Marie Adams, the secretary treasurer on the society’s board, said she hopes the museum will give tourists another thing to do during the day.
“The Prince of Wales Northern Heritage Centre is fantastic. It’s a great place, but they cannot devote the majority of their attention to Yellowknife – they serve the whole Northwest Territories,” Adams said.
“The main exhibit’s focus will be chronological,” said Adams. “It’ll start with the rocks. The oldest rock in the world was found just north of here, so these rocks are pretty important to people who like rocks and like the terrain.”
Then the exhibit will dive into the Indigenous history of the area, then the mining history, and finally look at how Yellowknife became a government town.
The historical society will also still have old mining equipment set up outside around the museum.
Helmut Epp, the society’s president, said the building hosting the museum was originally constructed in 1953. Over the next 15 years, five additions were added to it, including a billiards room, a small library, and a post office.
“A lot of groups had all kinds of events here, including weddings and Christmas parties and New Year’s parties,” he said. “Whenever someone had an event with lots of people, this was it.”
The building ceased to be used by Giant Mine in the early 1990s, and around 2002 it was given to the historical society.
The plan was always to turn it into a museum, but the idea has expanded over the years to include not just Yellowknife’s mining history, but a broader history of the Yellowknife area predating the arrival of the mining industry.
“We tried to retain parts of the building,” explained Adams, speaking about the big renovation. “The back wall is shiplap, which was because they didn’t have plywood.”
However, most of the recreation centre was gutted and refinished – and it now even has in-floor heating.
The society has been working toward opening the museum for over 20 years, but it was only when the Covid-19 economic recovery money started flowing that the society was able to raise enough to get the project off the ground.
Once the museum opens later in the summer – a date has not been announced – the board hopes to also rent it out as a space for things like meetings and weddings to bring in revenue.
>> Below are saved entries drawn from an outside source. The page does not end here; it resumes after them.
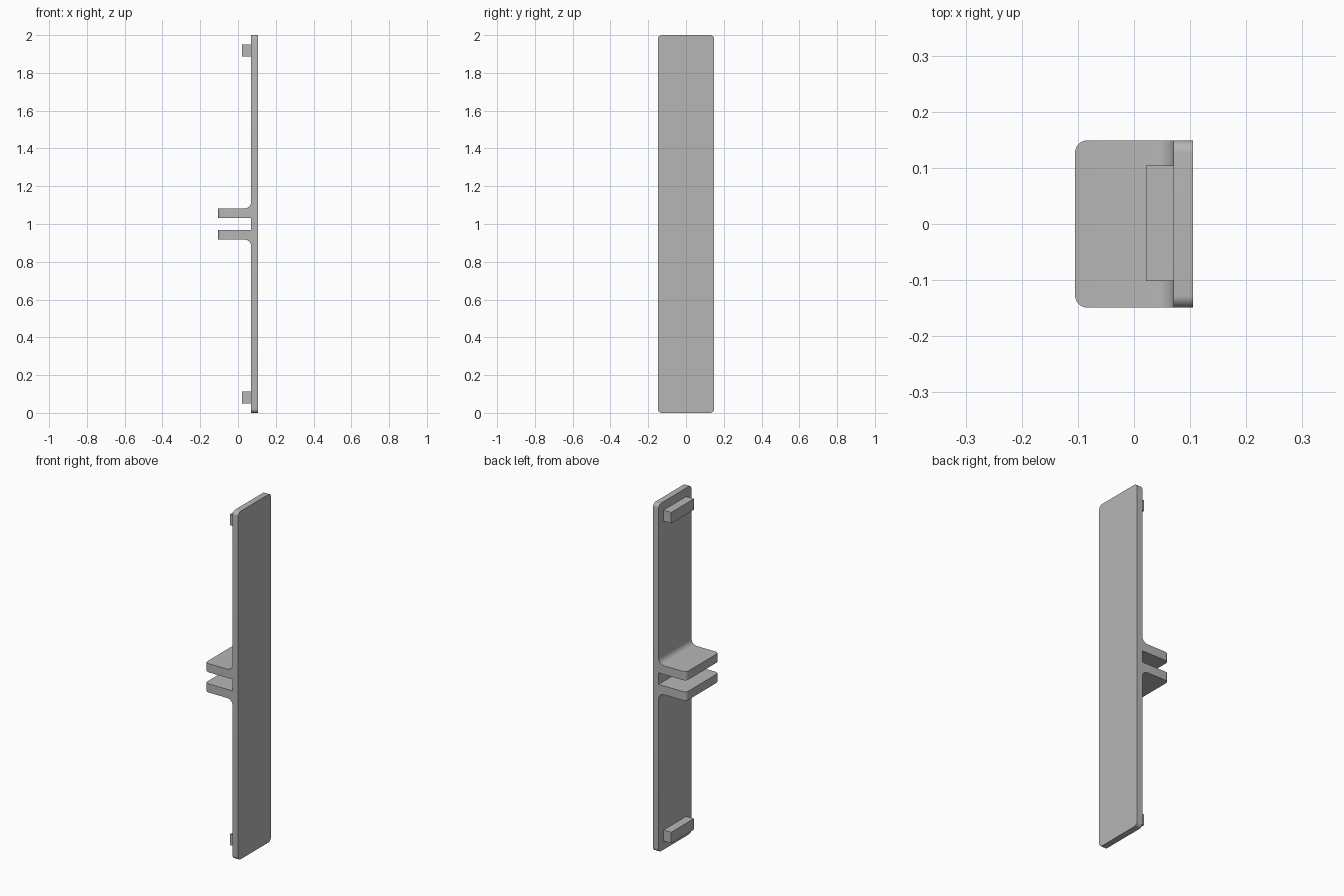
import bpy, bmesh
from mathutils import Vector

cube = bpy.data.objects.get("Cube")
if cube:
    bpy.data.objects.remove(cube)

grey = bpy.data.materials.new("plain grey")
grey.use_nodes = True
colour = (0.47, 0.47, 0.47, 1)
grey.diffuse_color = colour
grey.node_tree.nodes["Principled BSDF"].inputs["Base Color"].default_value = colour

X_END, X_BACK, X_FACE = -0.105, 0.07, 0.105   # shelf tips, plate back, plate face
HALF_W, HEIGHT = 0.149, 2.0


def finish(bm, name):
    bmesh.ops.recalc_face_normals(bm, faces=bm.faces)
    mesh = bpy.data.meshes.new(name)
    bm.to_mesh(mesh)
    bm.free()
    mesh.materials.append(grey)
    obj = bpy.data.objects.new(name, mesh)
    bpy.context.collection.objects.link(obj)
    return obj


def extrude_profile(profile, y0, y1):
    bm = bmesh.new()
    face = bm.faces.new([bm.verts.new((x, y0, z)) for x, z in profile])
    side = bmesh.ops.extrude_face_region(bm, geom=[face])["geom"]
    verts = [v for v in side if isinstance(v, bmesh.types.BMVert)]
    bmesh.ops.translate(bm, verts=verts, vec=(0, y1 - y0, 0))
    return bm


def round_edges(bm, rule, radius):
    edges = [e for e in bm.edges if rule(*[v.co for v in e.verts])]
    bmesh.ops.bevel(bm, geom=edges, offset=radius, segments=8, profile=0.5,
                    affect='EDGES', clamp_overlap=False)


def near(a, b):
    return abs(a - b) < 1e-4


# Plate with two shelves, as one profile mirrored about mid height
lower = [(X_FACE, 0), (X_BACK, 0), (X_BACK, 0.917), (X_END, 0.917),
         (X_END, 0.967), (X_BACK, 0.967)]
upper = [(x, HEIGHT - z) for x, z in reversed(lower)]
bm = extrude_profile(lower + upper, -HALF_W, HALF_W)

# Fillets where the shelves' outer faces meet the plate
round_edges(bm, lambda a, b: near(a.x, X_BACK) and near(b.x, X_BACK)
            and near(a.z, b.z) and near(abs(a.z - 1), 0.083), 0.035)
# Rounded plate corners
round_edges(bm, lambda a, b: near(a.z, b.z) and near(a.y, b.y)
            and near(abs(a.z - 1), 1), 0.022)
# Rounded shelf corners
round_edges(bm, lambda a, b: near(a.x, X_END) and near(b.x, X_END)
            and near(a.y, b.y), 0.022)
body = finish(bm, "plate_with_shelves")

# Locating bars near both ends
for name, z in (("lower_bar", 0.05), ("upper_bar", 1.888)):
    x0, x1, z1 = 0.021, X_BACK, z + 0.063
    finish(extrude_profile([(x0, z), (x1, z), (x1, z1), (x0, z1)],
                           -0.102, 0.104), name)

# Smooth the fillets, keep the edges sharp
bpy.ops.object.select_all(action='DESELECT')
body.select_set(True)
bpy.context.view_layer.objects.active = body
bpy.ops.object.shade_smooth_by_angle()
They also plan to hold events like lecture series, school tours, and artist demonstrations.
“Already, tourists come here in the winter to go aurora watching, and in the summer there’s lots of people on the lake [using the boat launch] and the people drive down here,” said Adams of the Giant Mine area.
“We’re looking to have the cafe be an attraction to have people come to the museum,” she added, noting the board plans to put out a request for proposals for a chef to run the restaurant soon.
They are also seeking artists who would like to sell their art through the museum to reach out to them by email.